=== Section Start ===

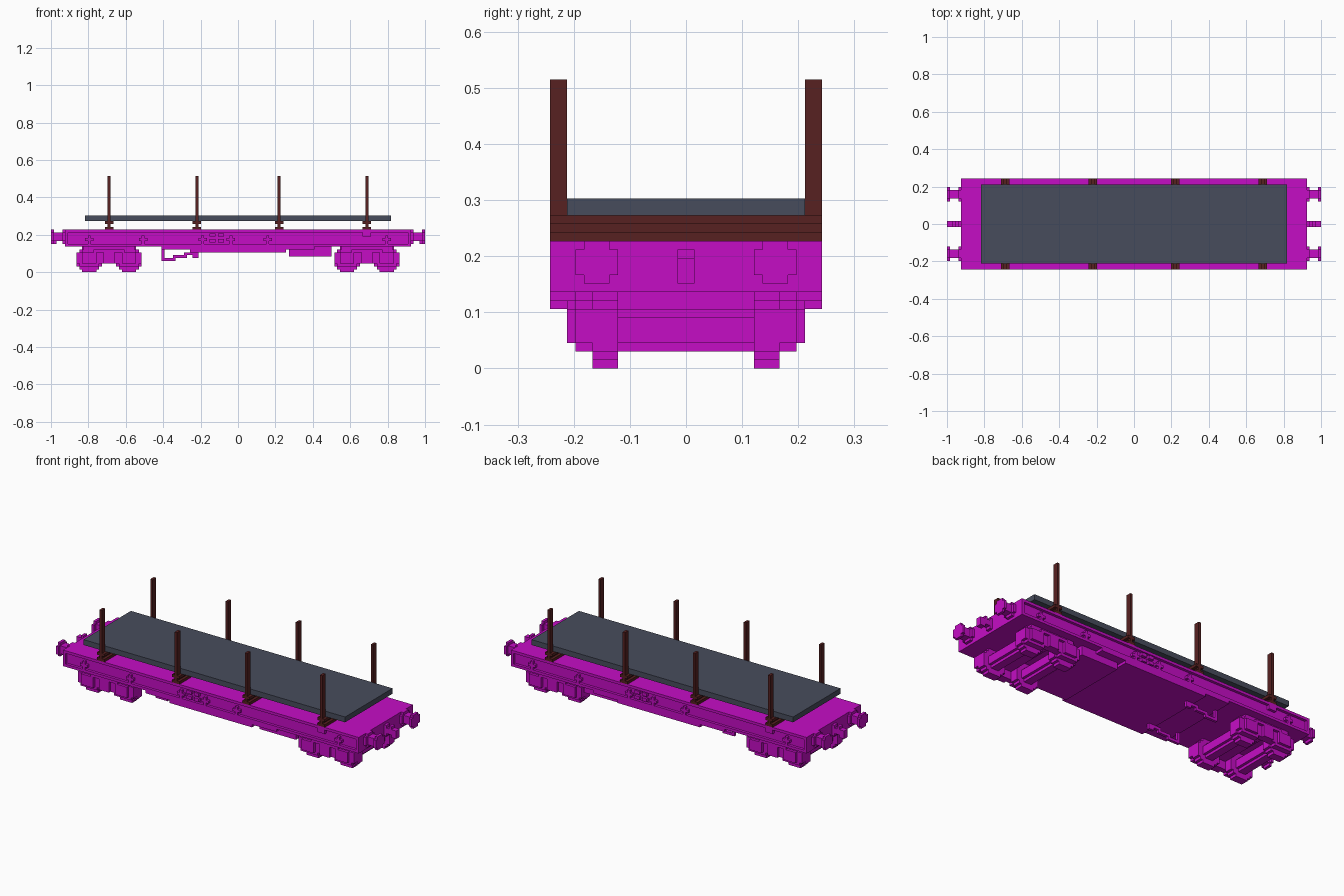
import bpy
import bmesh

V = 1 / 66  # size of one block

cube = bpy.data.objects.get("Cube")
if cube:
    bpy.data.objects.remove(cube, do_unlink=True)


def material(name, rgb):
    m = bpy.data.materials.new(name)
    m.use_nodes = True
    m.diffuse_color = (*rgb, 1)
    bsdf = m.node_tree.nodes["Principled BSDF"]
    bsdf.inputs["Base Color"].default_value = (*rgb, 1)
    bsdf.inputs["Roughness"].default_value = 0.8
    return m


MAGENTA = material("magenta paint", (0.56, 0.004, 0.56))
SLATE = material("slate load", (0.064, 0.073, 0.108))
BROWN = material("brown timber", (0.095, 0.015, 0.015))


def part(name, boxes, mat):
    """Joins boxes given as (x0, x1, y0, y1, z0, z1) in blocks."""
    bm = bmesh.new()
    for x0, x1, y0, y1, z0, z1 in boxes:
        verts = bmesh.ops.create_cube(bm, size=1)["verts"]
        for v in verts:
            v.co.x = (x1 if v.co.x > 0 else x0) * V
            v.co.y = (y1 if v.co.y > 0 else y0) * V
            v.co.z = (z1 if v.co.z > 0 else z0) * V
    bmesh.ops.recalc_face_normals(bm, faces=bm.faces)
    mesh = bpy.data.meshes.new(name)
    bm.to_mesh(mesh)
    bm.free()
    mesh.materials.append(mat)
    obj = bpy.data.objects.new(name, mesh)
    bpy.context.collection.objects.link(obj)
    return obj


def span(c, half):
    return (c - half, c + half)


def mirror_y(boxes):
    return boxes + [(a, b, -d, -c, e, f) for a, b, c, d, e, f in boxes]


def mirror_x(boxes):
    return boxes + [(-b, -a, c, d, e, f) for a, b, c, d, e, f in boxes]


def turned(boxes):
    """Adds a copy turned half way round."""
    return boxes + [(-b, -a, -d, -c, e, f) for a, b, c, d, e, f in boxes]


def disc(x, y0, y1, z, widths):
    """Blocky disc across y: rows of the given widths, bottom to top."""
    low = z - len(widths) / 2
    return [(*span(x, w / 2), y0, y1, low + i, low + i + 1)
            for i, w in enumerate(widths)]


# Deck with stepped belly
part("deck", [(-61, 61, -15, 15, 9, 15), (-27, 27, -16, 16, 8, 9),
              (-17, 17, -16, 16, 7, 8)], MAGENTA)

# Side channels: flanges and end posts
part("side_flanges", mirror_y([(-61, 61, 15, 16, 14, 15), (-61, 61, 15, 16, 9, 10),
                               (-61, -60, 15, 16, 9, 15), (60, 61, 15, 16, 9, 15)]),
     MAGENTA)

# Cross shaped fittings on the side channels
fittings = []
for x in (-52.5, -33.5, -12.5, -2.5, 10.5, 52.5):
    fittings += [(*span(x, 1.5), -16, -15, 11, 12), (*span(x, 0.5), -16, -15, 10, 13)]
for x in (-9, -6):
    for z in (10.5, 12.5):
        fittings.append((*span(x, 1), -16, -15, z, z + 1.2))
fittings.append((*span(45.5, 1.5), -16, -15, 12.5, 14))
part("side_fittings", turned(fittings), MAGENTA)

# Buffers at the four corners
buffer = [(61, 62, 8, 13, 11, 14), (61, 62, 9, 12, 10, 15),
          (61, 65, 9, 12, 11, 14),
          (65, 66, 8, 13, 11, 14), (65, 66, 9, 12, 10, 15)]
part("buffers", mirror_x(mirror_y(buffer)), MAGENTA)

# Coupling hooks
part("coupling_hooks", mirror_x([(61, 66, -1, 1, 11, 13), (61, 62, -1, 1, 10, 14),
                                 (64, 66, -1, 1, 10, 12), (63, 64, -1, 1, 13, 14)]),
     MAGENTA)

# Equipment under the floor
part("underfloor_box", [(18, 33, -13, 13, 5.5, 9)], MAGENTA)
part("brake_brackets", mirror_y([(-27, -26, 9, 10, 4, 9), (-27, -22, 9, 10, 4, 5),
                                 (-23, -18, 9, 10, 5, 6), (-19, -14, 9, 10, 6, 7),
                                 (-16, -14, 9, 10, 5, 8)]), MAGENTA)

# Two bogies
WHEEL = (5, 7, 9, 9, 9, 9, 9, 7, 5)
AXLE = (3, 5, 5, 5, 3)
for name, c in (("right", -45.5), ("left", 45.5)):
    wheels, axles, frame = [], [], []
    for x in (c - 7, c + 7):
        wheels += disc(x, 8, 11, 4.5, WHEEL)
        axles += disc(x, -8, 8, 4.5, AXLE)
        # axle boxes
        frame += [(*span(x, 3.5), 11, 13, 2, 3), (*span(x, 4.5), 11, 13, 3, 7),
                  (*span(x, 2.5), 13, 14, 3, 7), (*span(x, 2.5), 11, 13, 7, 8)]
    # side beams and spring seat
    frame += [(*span(c, 11.5), 11, 13, 5, 7), (*span(c, 3.5), 11, 13, 3, 8),
              (*span(c, 2), 13, 14, 3, 7), (*span(c, 5.5), 12, 14, 7, 8),
              (*span(c, 9), 11, 13, 8, 9)]
    part(name + "_bogie_wheels", mirror_y(wheels), MAGENTA)
    part(name + "_bogie_axles", axles, MAGENTA)
    part(name + "_bogie_frame", mirror_y(frame), MAGENTA)
    part(name + "_bogie_bolster", [(*span(c, 2.5), -11, 11, 6, 9)], MAGENTA)

# Cross bearers and upright stakes
bearers, stakes = [], []
for x in (-45.5, -14.5, 14.5, 45.5):
    bearers += [(*span(x, 1.5), -16, 16, 15, 16), (*span(x, 0.5), -16, 16, 16, 17),
                (*span(x, 1.5), -16, 16, 17, 18)]
    stakes.append((*span(x, 0.5), 14, 16, 18, 34))
part("cross_bearers", bearers, BROWN)
part("stakes", mirror_y(stakes), BROWN)

# Flat load on the bearers
part("load_slab", [(-54, 54, -14, 14, 18, 20)], SLATE)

=== Section End ===

** What is being asked **
Each line above with the string "return" in it should be located and copied.

** Problem solution **
    return m
    return obj
    return (c - half, c + half)
    return boxes + [(a, b, -d, -c, e, f) for a, b, c, d, e, f in boxes]
    return boxes + [(-b, -a, c, d, e, f) for a, b, c, d, e, f in boxes]
    return boxes + [(-b, -a, -d, -c, e, f) for a, b, c, d, e, f in boxes]
    return [(*span(x, w / 2), y0, y1, low + i, low + i + 1)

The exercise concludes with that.